### Aim of the task
Only the number is needed: count the lines below that hold the string "data".

(Excerpted records begins)

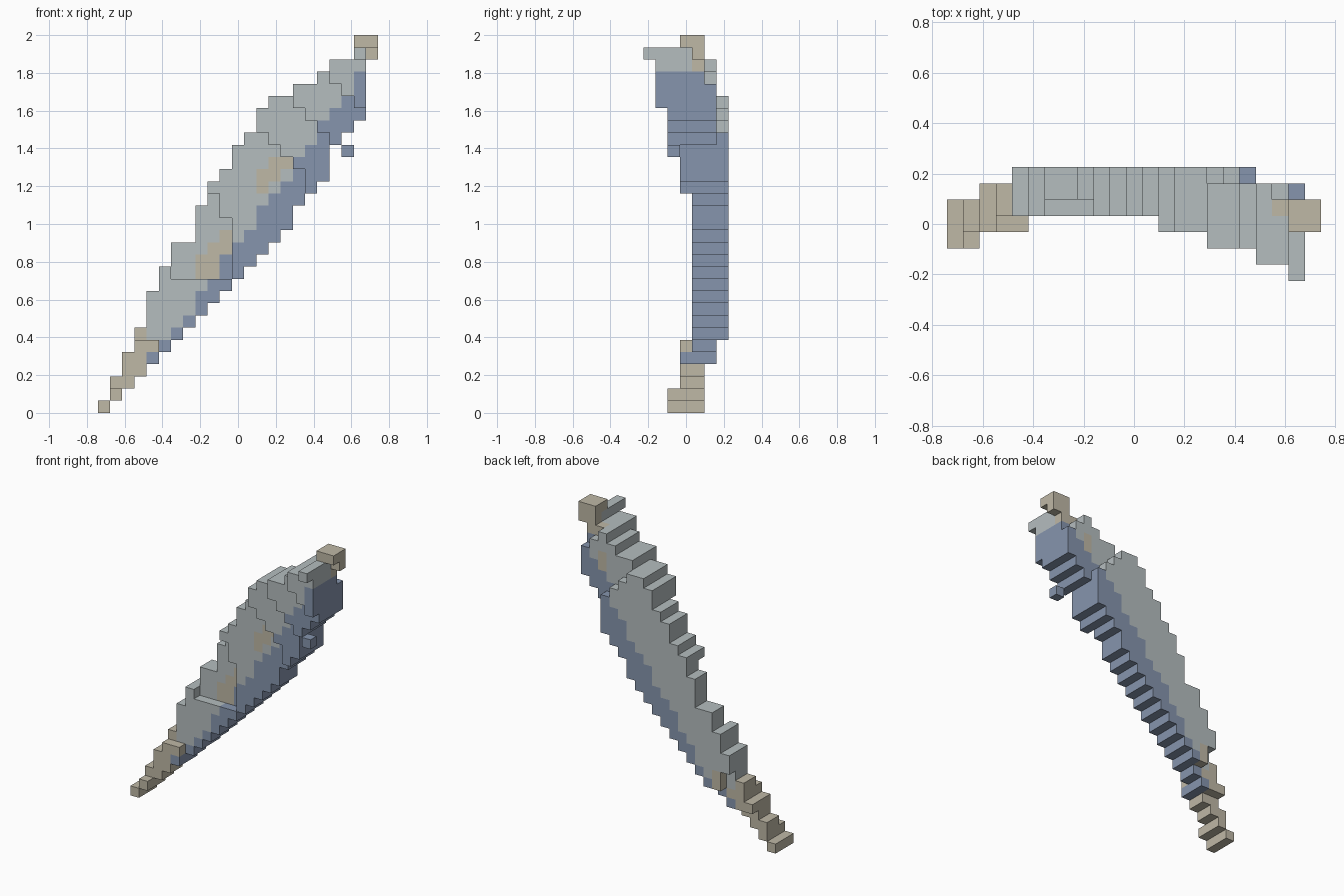
import bpy, bmesh
from mathutils import Vector

if "Cube" in bpy.data.objects:
    bpy.data.objects.remove(bpy.data.objects["Cube"], do_unlink=True)

STEP = 2 / 31                    # edge length of one block
SIZE = (23, 7, 31)               # blocks along x, y, z

# Silhouette: lowest block and upper limit of each column
LOW = [0, 1, 2, 3, 4, 5, 6, 7, 8, 9, 10, 11, 12, 13, 14, 15, 17, 18, 19, 22, 23, 24, 29]
HIGH = [1, 3, 5, 7, 10, 12, 14, 14, 17, 19, 20, 22, 23, 25, 26, 26, 27, 27, 28, 29, 29, 31, 31]

# Stepped edges of the layers that curl to the front and back
FRONT = {
    1: {19: 27, 20: 26, 21: 25},
    2: {16: 25, 17: 24, 18: 23, 19: 22, 20: 23, 21: 24},
    3: {13: 23, 14: 22, 15: 21, 16: 20, 17: 18, 18: 19, 19: 22, 20: 23, 21: 24, 22: 30},
}
HOLLOW = {6: 14, 7: 14, 8: 17, 9: 18, 10: 16}     # shallow recess on the front
BACK_LOW = {4: 8, 5: 6}
BACK_HIGH = {16: 25, 17: 24, 18: 23}


def filled(c, j, k):
    """Whether the block at column c, depth j, height k is solid."""
    if (c, j, k) == (20, 2, 21):                  # loose chip
        return True
    if not LOW[c] <= k < HIGH[c]:
        return False
    if k == 30:
        return j in (3, 4)
    if j == 0:
        return (c, k) == (21, 29)
    if j == 2 and c < 2:
        return k < 2
    if j == 3 and c < 5:
        return k < 6
    if j < 4:
        return k >= FRONT[j].get(c, 99)
    if j == 4:
        return not 11 <= k < HOLLOW.get(c, 0)
    if j == 5:
        return 2 <= c < 22 and k >= 4 and k < {20: 28, 21: 27}.get(c, 99)
    return 4 <= c <= 18 and BACK_LOW.get(c, 0) <= k < BACK_HIGH.get(c, 99)


PATCH = {(8, 11), (8, 12), (9, 11), (9, 12), (9, 13), (10, 13), (10, 14),
         (13, 18), (13, 19), (14, 19), (14, 20), (15, 20)}


def part_of(c, j, k):
    """Pick the part a block belongs to."""
    tail = c < 4 or (c, k) == (4, 5) or (c == 5 and j == 6 and k < 8)
    head = k == 30 or c == 22 or (c >= 20 and j == 4 and k >= 28)
    worn = ((c, k) in PATCH and j < 6) or (j == 5 and c == 19 and k in (25, 26))
    if tail or head or worn:
        return "tips_and_worn_patches"
    return "cutting_edge" if k + 0.5 < 7 + 1.38 * (c - 6) or k == 4 else "spine"


def material(name, colour):
    m = bpy.data.materials.new(name)
    m.use_nodes = True
    m.diffuse_color = colour
    m.node_tree.nodes["Principled BSDF"].inputs["Base Color"].default_value = colour
    return m


MATERIALS = {
    "spine": material("pale grey", (0.46, 0.51, 0.52, 1)),
    "cutting_edge": material("slate blue", (0.24, 0.30, 0.42, 1)),
    "tips_and_worn_patches": material("bone beige", (0.52, 0.48, 0.38, 1)),
}

cells = {(c, j, k) for c in range(SIZE[0]) for j in range(SIZE[1])
         for k in range(SIZE[2]) if filled(c, j, k)}
ORIGIN = Vector((-SIZE[0] / 2, -SIZE[1] / 2, 0))


def add_outer_faces(bm, cell):
    """Add the faces of a block that do not touch another block."""
    centre = Vector(cell) + ORIGIN + Vector((0.5, 0.5, 0.5))
    for axis in range(3):
        for sign in (-1, 1):
            side = list(cell)
            side[axis] += sign
            if tuple(side) in cells:
                continue
            n, u = Vector(), Vector()
            n[axis] = sign / 2
            u[(axis + 1) % 3] = 0.5
            v = 2 * n.cross(u)
            bm.faces.new([bm.verts.new((centre + n + a * u + b * v) * STEP)
                          for a, b in ((-1, -1), (1, -1), (1, 1), (-1, 1))])


# Build one object per part
for part, mat in MATERIALS.items():
    bm = bmesh.new()
    for cell in sorted(cells):
        if part_of(*cell) == part:
            add_outer_faces(bm, cell)
    bmesh.ops.remove_doubles(bm, verts=bm.verts[:], dist=STEP / 100)
    mesh = bpy.data.meshes.new(part)
    bm.to_mesh(mesh)
    bm.free()
    mesh.materials.append(mat)
    bpy.context.collection.objects.link(bpy.data.objects.new(part, mesh))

(Excerpted records ends)

### Result of this exercise
5